Dr Pretel is then offered a rumor that Dr Pretel was fired as the Czech representative in the IPCC by the ministry (when it was still controlled by the fundamentalist Green Party - a party that was forced away from the Parliament by the 2010 elections) because he dared to criticize attempts of the Union of Czech Greenpeace and the Micronesian Savages to sue a Czech power plant for its plans to sink an island that is 13,000 km away by a chimney (a lawsuit of the kind that was envisioned in Michael Crichton's State of Fear). Pretel implicitly confirms the rumor and says that indeed, it was the last droplet but he would like to forget about the story.

The journalist asks Dr Pretel whether a moral of the story is that the organizations similar to Greenpeace don't hesitate to manipulate with the facts. Pretel says that the answer is unquestionably Yes, they don't hesitate.

Why is there so much ideology, arguments, accusations, and politicization when it comes to climate change? Pretel says that it's partly because of the large amounts of money behind this business. In particular, the system doesn't work: when the main Czech Power Utility (ČEZ) needed extra carbon permits, they simply threatened that they would be forced to raise the energy prices. So they received extra permits. It's a damn good business for the business circles, Pretel says.

Pretel is asked what was achieved in Cancún two months ago or so. The answer is nothing. They only agreed that they wanted to meet again. It became clear that mitigation plans are getting superseded by adaptation plans. He agrees with the interpretation that it's time to stop fighting emissions; instead, it's time to return to the construction of protective levees.

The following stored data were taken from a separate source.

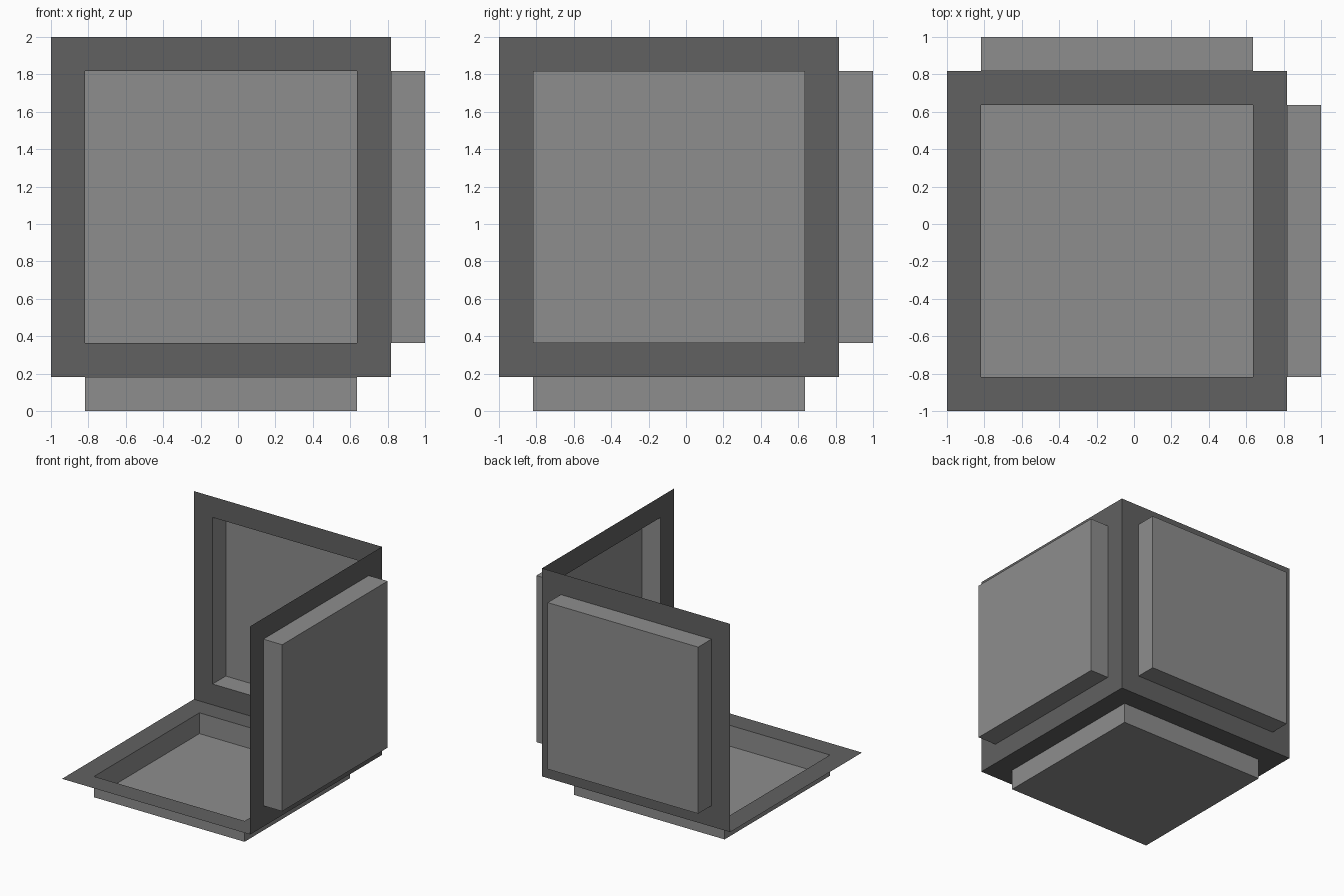
import bpy
import bmesh
from mathutils import Matrix, Vector

if "Cube" in bpy.data.objects:
    bpy.data.objects.remove(bpy.data.objects["Cube"])

SIDE = 20 / 11          # edge of the cube corner
STEP = SIDE / 10        # frame width and depth of the raised panels


def material(name, value):
    m = bpy.data.materials.new(name)
    m.diffuse_color = (value, value, value, 1)
    m.use_nodes = True
    m.node_tree.nodes["Principled BSDF"].inputs["Base Color"].default_value = m.diffuse_color
    return m


dark = material("dark grey", 0.12)
light = material("light grey", 0.27)

bm = bmesh.new()
centre = Vector((-STEP / 2, -STEP / 2, 1 + STEP / 2))
bmesh.ops.create_cube(bm, size=SIDE, matrix=Matrix.Translation(centre))

# Keep only the floor, back and right sheets
bm.normal_update()
bmesh.ops.delete(bm, geom=[f for f in bm.faces
                           if f.normal.dot(Vector((1, 1, -1))) < 0],
                 context='FACES')

# Flat frame round each sheet, then push the middle outwards
panels = list(bm.faces)
bmesh.ops.inset_individual(bm, faces=panels, thickness=STEP,
                           use_even_offset=True)
walls = bmesh.ops.inset_individual(bm, faces=panels, thickness=0,
                                   depth=STEP)["faces"]

# Panels and their side walls are light, frames are dark
for f in set(panels) | set(walls):
    f.material_index = 1

mesh = bpy.data.meshes.new("cube_corner")
bm.to_mesh(mesh)
bm.free()
mesh.materials.append(dark)
mesh.materials.append(light)
obj = bpy.data.objects.new("cube_corner_with_panels", mesh)
bpy.context.collection.objects.link(obj)
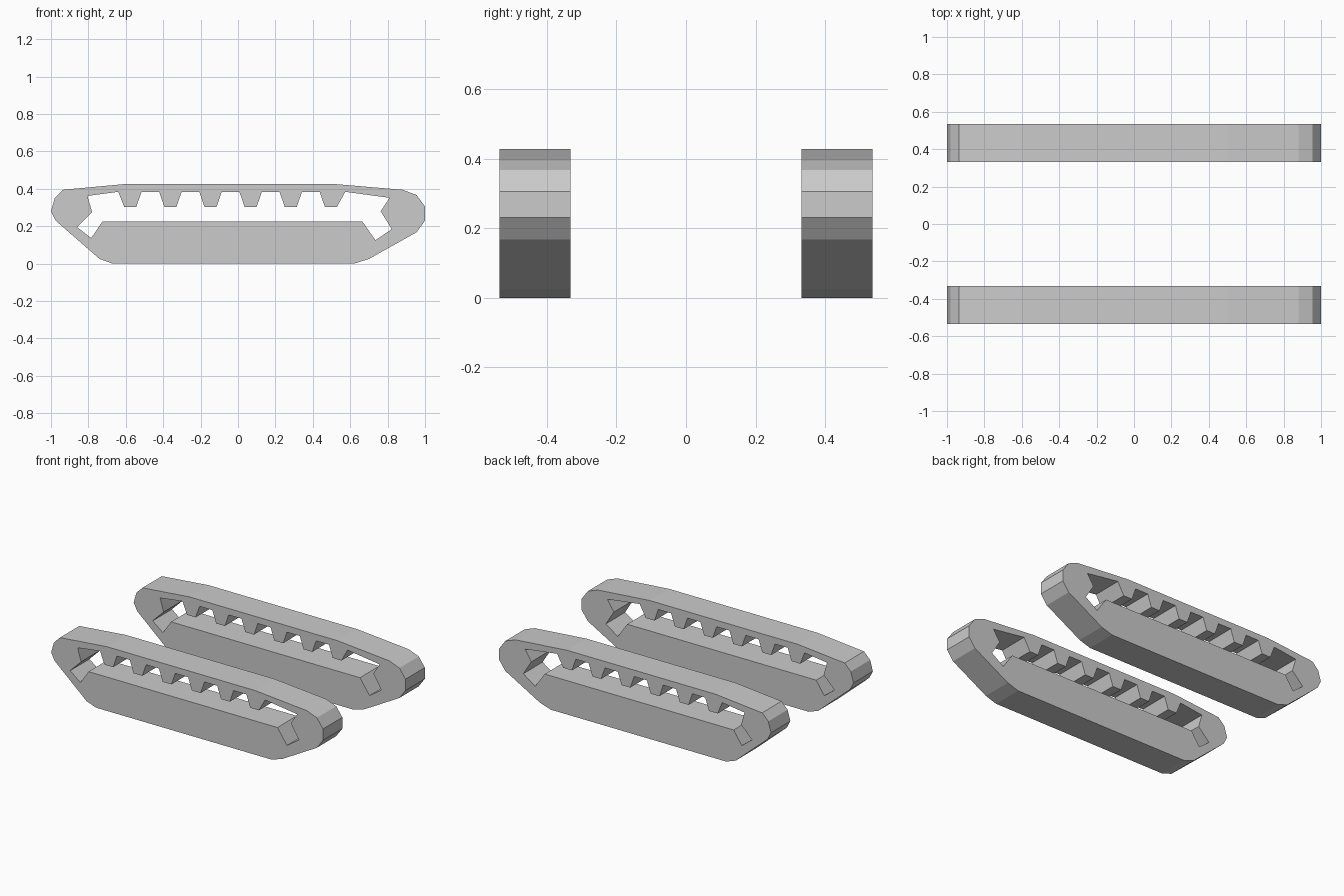
import bpy, bmesh
from mathutils import Vector

if "Cube" in bpy.data.objects:
    bpy.data.objects.remove(bpy.data.objects["Cube"])

Y_IN, Y_OUT = 0.332, 0.535

# outer belt outline (x, z)
outer = [(-1, .28), (-.98, .35), (-.935, .395), (-.59, .427), (.5, .427),
         (.88, .395), (.955, .367), (1, .305), (1, .23), (.955, .168),
         (.70, .025), (.62, 0), (-.67, 0), (-.74, .025), (-.975, .23)]

# inner opening: left sprocket notch, toothed top run, right notch
inner = [(-.725, .225), (-.785, .137), (-.86, .195), (-.78, .275), (-.805, .362)]
for i in range(6):
    c = -.576 + i * .2145
    left = -.064 if i == 0 else -.06
    right = .077 if i == 5 else .06
    inner += [(c + left, .384), (c - .032, .303), (c + .032, .303), (c + right, .384)]
inner += [(.81, .352), (.763, .28), (.822, .185), (.735, .125), (.665, .225)]


def track(name, y0, y1):
    bm = bmesh.new()
    edges = []
    for loop in (outer, inner):
        vs = [bm.verts.new((x, y0, z)) for x, z in loop]
        edges += [bm.edges.new((vs[k - 1], vs[k])) for k in range(len(vs))]
    bmesh.ops.triangle_fill(bm, use_beauty=True, use_dissolve=False,
                            edges=edges, normal=Vector((0, -1, 0)))
    ext = bmesh.ops.extrude_face_region(bm, geom=bm.faces[:], use_keep_orig=True)
    moved = [g for g in ext["geom"] if isinstance(g, bmesh.types.BMVert)]
    bmesh.ops.translate(bm, verts=moved, vec=(0, y1 - y0, 0))
    bmesh.ops.recalc_face_normals(bm, faces=bm.faces[:])
    me = bpy.data.meshes.new(name)
    bm.to_mesh(me)
    bm.free()
    bpy.context.collection.objects.link(bpy.data.objects.new(name, me))


# one tread on each side
track("front_track", -Y_OUT, -Y_IN)
track("back_track", Y_IN, Y_OUT)
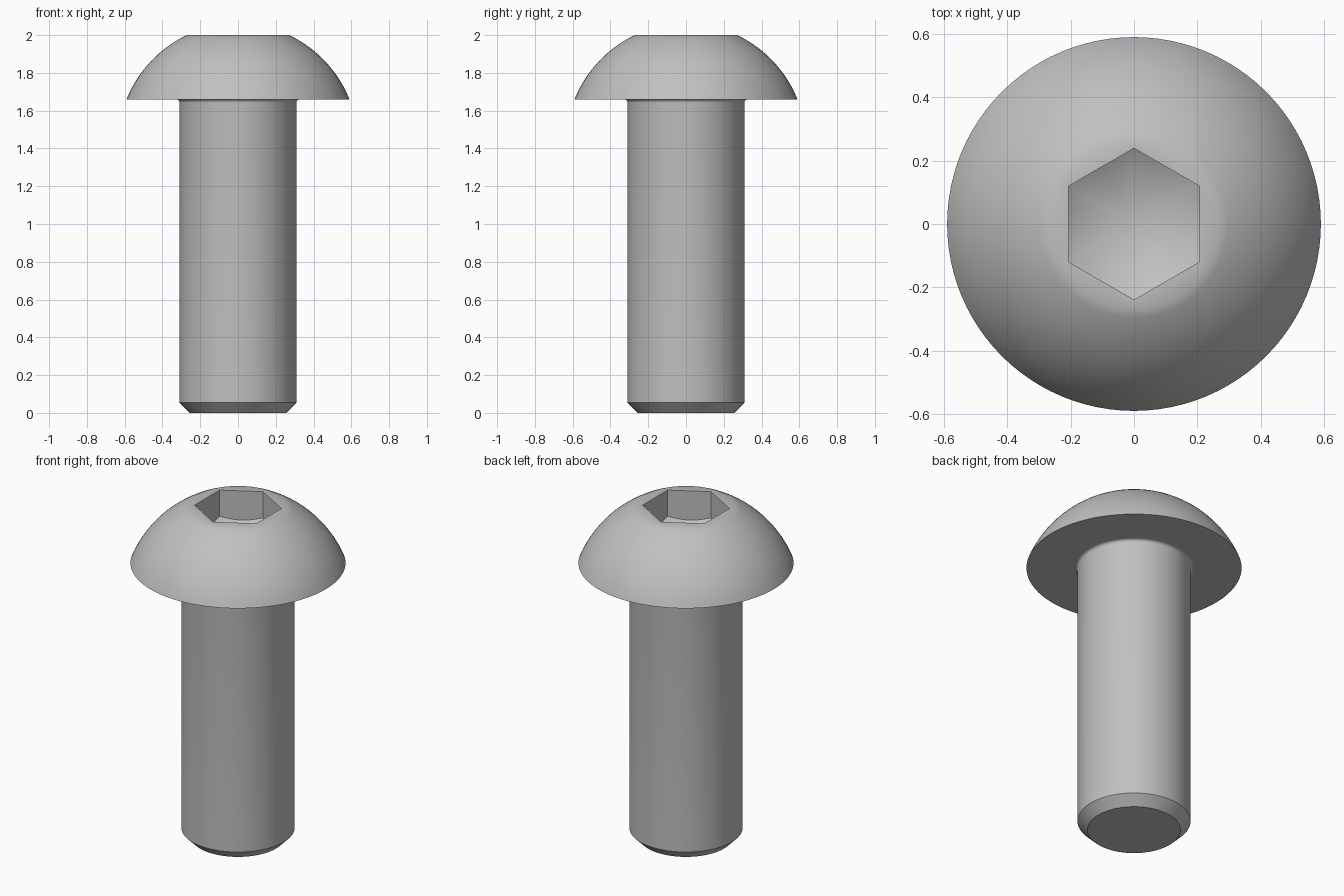
import bpy, bmesh
from math import sin, cos, pi, radians, sqrt, tan, atan2

SEG = 96                      # divisible by six, so hex corners fall on vertices
TOP, SEAT = 2.0, 1.66         # top of head, underside of head
HEAD_R, RIM_R, SHANK_R = 0.59, 0.27, 0.31
FILLET = 0.018
HEX_FLAT = 0.207              # half the width across flats

cube = bpy.data.objects.get("Cube")
if cube:
    bpy.data.objects.remove(cube, do_unlink=True)

steel = bpy.data.materials.new("light_grey_steel")
steel.use_nodes = True
colour = (0.53, 0.53, 0.53, 1)
steel.diffuse_color = colour
steel.node_tree.nodes["Principled BSDF"].inputs["Base Color"].default_value = colour


def angle(i):
    return pi / 2 + 2 * pi * i / SEG


def hex_radius(a):
    """Distance to a hexagon with flats facing +x and -x."""
    return HEX_FLAT / cos((a + pi / 6) % (pi / 3) - pi / 6)


def circle(r, z):
    return [(r * cos(angle(i)), r * sin(angle(i)), z) for i in range(SEG)]


def hexagon(height):
    ring = []
    for i in range(SEG):
        r = hex_radius(angle(i))
        ring.append((r * cos(angle(i)), r * sin(angle(i)), height(r)))
    return ring


def skin(name, rings, start_tip=None, end_tip=None):
    """Join rings of points in order, closing an end to a point if given."""
    bm = bmesh.new()
    loops = [[bm.verts.new(p) for p in ring] for ring in rings]
    for a, b in zip(loops, loops[1:]):
        for i in range(SEG):
            j = (i + 1) % SEG
            bm.faces.new((a[i], a[j], b[j], b[i]))
    for loop, z in ((loops[0], start_tip), (loops[-1], end_tip)):
        if z is not None:
            tip = bm.verts.new((0, 0, z))
            for i in range(SEG):
                j = (i + 1) % SEG
                order = (loop[j], loop[i], tip) if loop is loops[0] else (loop[i], loop[j], tip)
                bm.faces.new(order)
    mesh = bpy.data.meshes.new(name)
    bm.to_mesh(mesh)
    bm.free()
    mesh.materials.append(steel)
    obj = bpy.data.objects.new(name, mesh)
    bpy.context.collection.objects.link(obj)
    bpy.ops.object.select_all(action='DESELECT')
    obj.select_set(True)
    bpy.context.view_layer.objects.active = obj
    bpy.ops.object.shade_smooth_by_angle(angle=radians(28))
    return obj


# Button head: flat seat, spherical dome, flat rim, hex socket with conical floor
centre = (TOP**2 + RIM_R**2 - SEAT**2 - HEAD_R**2) / (2 * (TOP - SEAT))
ball = sqrt(HEAD_R**2 + (SEAT - centre)**2)
low, high = atan2(SEAT - centre, HEAD_R), atan2(TOP - centre, RIM_R)
steps = 16
dome = []
for k in range(steps + 1):
    t = low + (high - low) * k / steps
    dome.append(circle(ball * cos(t), centre + ball * sin(t)))
floor_tip = 1.704
skin("button_head",
     [circle(SHANK_R + FILLET, SEAT)] + dome
     + [hexagon(lambda r: TOP), hexagon(lambda r: floor_tip + r * tan(pi / 6))],
     end_tip=floor_tip)

# Shank: chamfered end, straight body, small fillet under the head
fillet = []
for k in range(7):
    t = pi / 2 * k / 6
    fillet.append(circle(SHANK_R + FILLET * (1 - cos(t)), SEAT - FILLET * (1 - sin(t))))
skin("shank", [circle(0.255, 0), circle(SHANK_R, 0.055)] + fillet, start_tip=0)
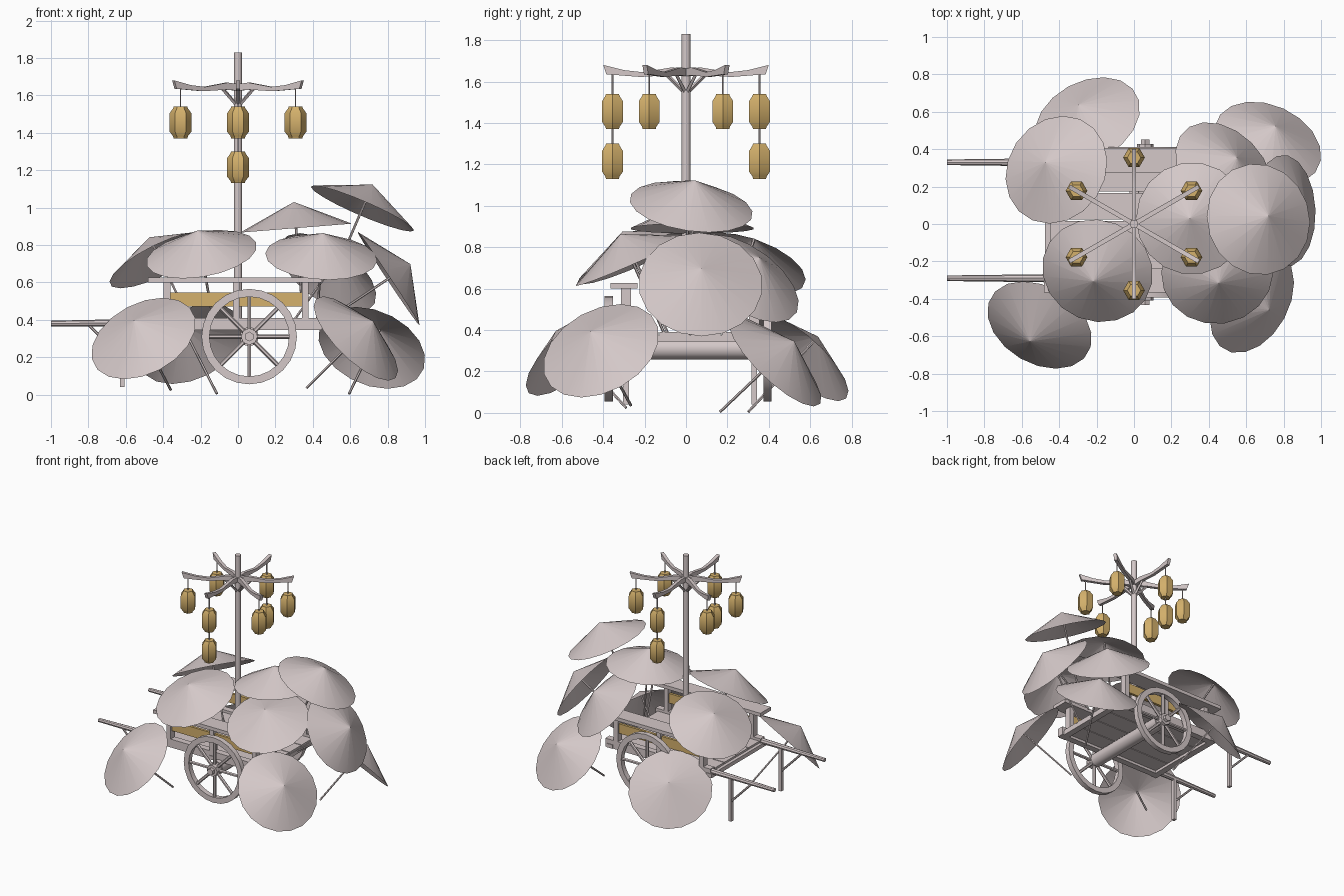
import bpy, bmesh, math
from mathutils import Vector, Matrix

if "Cube" in bpy.data.objects:
    bpy.data.objects.remove(bpy.data.objects["Cube"])


def material(name, rgb):
    m = bpy.data.materials.new(name)
    m.use_nodes = True
    m.diffuse_color = (*rgb, 1)
    node = next(n for n in m.node_tree.nodes if n.type == "BSDF_PRINCIPLED")
    node.inputs["Base Color"].default_value = (*rgb, 1)
    return m


GREY = material("pale_grey", (0.66, 0.58, 0.58))
GOLD = material("gold", (0.66, 0.44, 0.15))


def finish(name, bm, mat=GREY, angle=35):
    bmesh.ops.recalc_face_normals(bm, faces=bm.faces)
    me = bpy.data.meshes.new(name)
    bm.to_mesh(me)
    bm.free()
    me.materials.append(mat)
    me.polygons.foreach_set("use_smooth", [True] * len(me.polygons))
    me.set_sharp_from_angle(angle=math.radians(angle))
    ob = bpy.data.objects.new(name, me)
    bpy.context.collection.objects.link(ob)
    return ob


def add_box(bm, lo, hi):
    lo, hi = Vector(lo), Vector(hi)
    mat = Matrix.Translation((lo + hi) / 2) @ Matrix.Diagonal((*(hi - lo), 1))
    bmesh.ops.create_cube(bm, size=1, matrix=mat)


def add_rod(bm, a, b, r1, r2=None, sides=8, caps=True):
    a, b = Vector(a), Vector(b)
    rot = (b - a).to_track_quat("Z", "Y").to_matrix().to_4x4()
    bmesh.ops.create_cone(bm, segments=sides, radius1=r1, radius2=r1 if r2 is None else r2,
                          depth=(b - a).length, cap_ends=caps,
                          matrix=Matrix.Translation((a + b) / 2) @ rot)


def add_lathe(bm, profile, sides, matrix, closed=False):
    # spin (radius, height) pairs round z
    rings = [[bm.verts.new(matrix @ Vector((r * math.cos(t), r * math.sin(t), z)))
              for t in (2 * math.pi * i / sides for i in range(sides))] for r, z in profile]
    pairs = list(zip(rings, rings[1:])) + ([(rings[-1], rings[0])] if closed else [])
    for p, q in pairs:
        for i in range(sides):
            j = (i + 1) % sides
            bm.faces.new((p[i], p[j], q[j], q[i]))
    if not closed:
        bm.faces.new(rings[0])
        bm.faces.new(rings[-1])


# Parasols: rim centre and facing direction
RADIUS, RISE, STICK = 0.3, 0.14, 0.54
parasols = [
    ((-.25, .55, .27), (-.34, .62, .70)),
    ((-.415, .29, .72), (-.42, .28, .86)),
    ((-.195, -.25, .75), (-.16, -.40, .90)),
    ((-.505, -.54, .30), (-.36, -.62, .68)),
    ((.31, .03, .89), (-.08, 0, 1)),
    ((.445, -.26, .735), (.06, -.40, .91)),
    ((.665, .025, .995), (.39, .13, .91)),
    ((.48, .285, .65), (.50, .50, .70)),
    ((.715, .43, .25), (.30, .66, .68)),
    ((.63, -.41, .30), (.66, -.36, .66)),
    ((.805, .07, .62), (.83, .03, .55)),
]
for centre, facing in parasols:
    c, n = Vector(centre), Vector(facing).normalized()
    tip = c + n * RISE
    bm = bmesh.new()
    add_rod(bm, c, tip, RADIUS, 0.0005, 18, caps=False)
    finish("parasol_canopy", bm, angle=80)
    bm = bmesh.new()
    end = tip - n * STICK
    end.z = max(end.z, 0.005)
    add_rod(bm, end, tip - n * .004, 0.007, sides=6)
    finish("parasol_stick", bm)

# Mast with a hub of six arms
bm = bmesh.new()
add_rod(bm, (0, 0, .36), (0, 0, 1.83), 0.022, sides=12)
finish("mast", bm)

arm_top = [(0, 1.66), (.07, 1.668), (.21, 1.645), (.30, 1.655), (.40, 1.68)]
arm_bottom = [(.385, 1.635), (.22, 1.622), (.08, 1.63), (0, 1.625)]
lantern_profile = [(.036, 0), (.04, .012), (.058, .035), (.058, .135), (.04, .16), (.036, .17)]


def lantern(x, y, z):
    bm = bmesh.new()
    add_lathe(bm, lantern_profile, 6, Matrix.Translation((x, y, z)))
    finish("lantern", bm, GOLD, 40)


for k in range(6):
    turn = math.radians(30 + 60 * k)
    rot = Matrix.Rotation(turn, 4, "Z")
    bm = bmesh.new()
    face = bm.faces.new([bm.verts.new((r, -.012, z)) for r, z in arm_top + arm_bottom])
    out = bmesh.ops.extrude_face_region(bm, geom=[face])
    bmesh.ops.translate(bm, vec=(0, .024, 0),
                        verts=[v for v in out["geom"] if isinstance(v, bmesh.types.BMVert)])
    add_rod(bm, (.01, 0, 1.55), (.10, 0, 1.64), 0.01, sides=4)
    bmesh.ops.transform(bm, matrix=rot, verts=bm.verts)
    finish("lantern_arm", bm)
    x, y = .355 * math.cos(turn), .355 * math.sin(turn)
    double = abs(x) < .01
    bm = bmesh.new()
    add_rod(bm, (x, y, 1.53), (x, y, 1.65), 0.004, sides=6)
    if double:
        add_rod(bm, (x, y, 1.29), (x, y, 1.38), 0.004, sides=6)
    finish("lantern_cord", bm)
    lantern(x, y, 1.37)
    if double:
        lantern(x, y, 1.13)

# Cart bed
MID = .02
bm = bmesh.new()
for i in range(4):
    y = MID - .30 + .15 * i
    add_box(bm, (-.45, y + .003, .365), (.43, y + .147, .39))
finish("floor_planks", bm)
bm = bmesh.new()
for x in (-.45, 0, .41):
    add_box(bm, (x - .025, MID - .34, .345), (x + .025, MID + .34, .375))
finish("cross_beams", bm)

for s in (-1, 1):
    y = MID + s * .31

    # Side frame
    bm = bmesh.new()
    add_box(bm, (-.46, y - .025, .345), (.45, y + .025, .41))
    finish("side_beam", bm)
    bm = bmesh.new()
    add_rod(bm, (-1, y, .38), (-.44, y, .385), 0.015, 0.022)
    finish("shaft_handle", bm)
    bm = bmesh.new()
    for x in (-.38, -.01, .36):
        add_box(bm, (x - .018, y - .025, .40), (x + .018, y + .025, .61))
    finish("side_posts", bm)
    bm = bmesh.new()
    add_box(bm, (-.48, y + s * .01 - .065, .60), (.45, y + s * .01 + .065, .627))
    finish("top_rail", bm)
    bm = bmesh.new()
    add_box(bm, (-.362, y - .01, .47), (.342, y + .01, .545))
    finish("side_panel", bm, GOLD)

    # Prop leg with brace
    bm = bmesh.new()
    add_box(bm, (-.632, y - .014, .04), (-.608, y + .014, .38))
    add_rod(bm, (-.62, y, .19), (-.80, y, .375), 0.008, sides=6)
    finish("prop_leg", bm)

    # Wheel
    hub = Vector((.06, .01 + s * .383, .31))
    place = Matrix.Translation(hub) @ Matrix.Rotation(math.pi / 2, 4, "X")
    bm = bmesh.new()
    rim = [(.255, -.02), (.255, .02), (.213, .02), (.213, -.02)]
    add_lathe(bm, rim, 24, place, closed=True)
    finish("wheel_rim", bm)
    bm = bmesh.new()
    for k in range(8):
        t = k * math.pi / 4
        add_rod(bm, hub, hub + Vector((math.cos(t), 0, math.sin(t))) * .22, 0.012, sides=6)
    finish("wheel_spokes", bm)
    bm = bmesh.new()
    add_rod(bm, hub - Vector((0, s * .04, 0)), hub + Vector((0, s * .035, 0)), 0.045, sides=8)
    add_rod(bm, hub, hub + Vector((0, s * .06, 0)), 0.026, sides=6)
    finish("wheel_hub", bm)

# Axle
bm = bmesh.new()
add_rod(bm, (.06, -.35, .31), (.06, .37, .31), 0.052, sides=12)
finish("axle", bm)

As far as Dr Pretel can see, even the EU is marching towards adaptation as the preferred policy. He says that the old Czech preference of adaptation was humiliated when we were the EU newbies who "shouldn't have had opinions about anything" but the EU ultimately admitted we were right. Moreover, different countries face different challenges.

The climatologist is asked to evaluate President Klaus's attitudes. He disagrees with Klaus's "arrogant" denial of the temperature changes in the past - but he agrees with him about the solutions. In recent two years, Klaus's opinions became more compatible with his own even when it comes to the description of climatology itself, Dr Pretel adds.

The climatologist doesn't know what people say in the pubs - perhaps what they say in the public lectures - but Dr Klaus has already said so many things about the climate that, according to Dr Pretel, people are ignoring much of it these days.

Pretel vs Rovenský

In the comment section under the interview, Mr Jan Rovenský, a childhood friend of mine and the boss of the Czech Greenpeace's AGW Jihad Department, asked whether Dr Pretel really believed that the mankind may adapt to 11 °F of warming and it would be cheaper than the mitigation. Does Dr Pretel disagree with the Stern Report?

Dr Pretel answers Yes, he would almost say that he believes that. The mankind may adapt to it and what would be cheaper depends on the way how the things are calculated. According to Dr Pretel - and President Klaus - Nicholas Stern's treatment of the discount rate is deeply flawed. Depending on the method how you treat the distant future costs, you may get one predetermined result or the other.

Dr Pretel also says he realizes that The Copenhagen Diagnosis, an alarmist document, was "strongly politically motivated". Dr Pretel explains that it was written before the Copenhagen conference by some scientists who wanted to push politicians towards some specific political decisions. Dr Pretel says that he personally knows three of the authors of The Copenhagen Diagnosis and they are driven by an "ultimate political bias" whose color is intimately known to Dr Pretel so he couldn't even be surprised that the document turned out to be what it was.

Hat tip: Alexander Ač (a hired gun in the EUR 25 million "Czech Globe" project who has immediately declared Jan Pretel to be another heretic and denier)

No comments:

Post a Comment